Planes, trains, and automobiles—these are all tricks that parents and caregivers use to get food into their children's mouths. These methods may work for a while, but once a child reaches the toddler age, he craves the independence to do it himself, learning, exploring and deciding on his own what he will, or will not eat. Of course, this can create special mealtime challenges, the most difficult being: How do I help maintain my child's healthy diet when he doesn't want to eat his vegetables?

The Feeding Infants and Toddlers Study™ (FITS) recently reviewed the transition to table foods, and showed that during this pivotal developmental time, children go from several fruits and vegetables a day to almost none. This finding was echoed in the Continuing Survey of Food Intakes of Individuals, in which 63% of children aged two to nine years weren't consuming the recommended number of fruits, and 78% weren't consuming the recommended number of vegetables. (Lack of availability, "finicky" eating, or the perceived taste of vegetables could be possible causes.)

Highlighted nutritional concerns included calcium, fibre, fruit and vegetable intake; portions; and the alarming number of high-calorie, low-nutrient-density foods that enter the diet at this time.

Overall, despite the efforts of food organisations, health care professionals and the media, there remains little change in the dangerous trend of children consuming unhealthy diets. As more of our toddlers transition away from fruits and vegetables toward fatty, salty and sugary snacks and meals, more are ending up obese or with a higher risk profile for many diseases.
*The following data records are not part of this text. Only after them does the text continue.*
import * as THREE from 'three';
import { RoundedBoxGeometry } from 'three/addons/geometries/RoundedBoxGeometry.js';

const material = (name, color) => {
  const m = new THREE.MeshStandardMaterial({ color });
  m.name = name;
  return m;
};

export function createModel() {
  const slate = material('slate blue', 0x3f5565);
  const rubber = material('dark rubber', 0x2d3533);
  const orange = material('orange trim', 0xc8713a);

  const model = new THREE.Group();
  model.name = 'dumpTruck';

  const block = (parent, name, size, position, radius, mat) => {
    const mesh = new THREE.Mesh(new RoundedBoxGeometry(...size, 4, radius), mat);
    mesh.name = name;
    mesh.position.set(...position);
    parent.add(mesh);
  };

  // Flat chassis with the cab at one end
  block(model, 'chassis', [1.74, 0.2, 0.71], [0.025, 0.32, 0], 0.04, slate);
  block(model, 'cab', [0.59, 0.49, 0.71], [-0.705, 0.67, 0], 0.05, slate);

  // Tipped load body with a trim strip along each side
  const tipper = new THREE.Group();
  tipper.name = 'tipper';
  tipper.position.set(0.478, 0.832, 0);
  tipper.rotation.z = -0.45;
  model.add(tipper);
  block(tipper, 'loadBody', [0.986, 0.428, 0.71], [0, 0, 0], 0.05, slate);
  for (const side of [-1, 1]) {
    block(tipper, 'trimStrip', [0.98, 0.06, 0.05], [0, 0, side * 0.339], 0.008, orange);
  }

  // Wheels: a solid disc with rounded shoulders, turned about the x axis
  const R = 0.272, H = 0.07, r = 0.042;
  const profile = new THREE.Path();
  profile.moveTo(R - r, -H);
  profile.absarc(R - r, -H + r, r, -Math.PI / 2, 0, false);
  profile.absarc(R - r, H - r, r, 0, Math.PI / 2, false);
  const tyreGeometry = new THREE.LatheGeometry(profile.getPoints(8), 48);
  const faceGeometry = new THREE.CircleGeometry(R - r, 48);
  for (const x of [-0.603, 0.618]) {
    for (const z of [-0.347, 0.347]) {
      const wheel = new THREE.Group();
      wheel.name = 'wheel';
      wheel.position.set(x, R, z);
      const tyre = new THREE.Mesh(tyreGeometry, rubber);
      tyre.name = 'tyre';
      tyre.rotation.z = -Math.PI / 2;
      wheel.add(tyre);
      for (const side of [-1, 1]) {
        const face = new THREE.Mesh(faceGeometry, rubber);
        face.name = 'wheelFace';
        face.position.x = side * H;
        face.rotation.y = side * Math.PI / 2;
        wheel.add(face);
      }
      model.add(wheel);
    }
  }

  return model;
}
Now, more than ever, we need to increase our efforts to get the message through to parents: establishing healthy eating habits at the toddler age is absolutely critical to future development.

Article by Marilyn Tanner-Blasiar, MHS, RD, LD | Washington University School of Medicine in St. Louis | Department of Paediatrics, Patient Oriented Research Unit and St. Louis Children's Hospital | American Dietetic Association Spokesperson | St. Louis, MO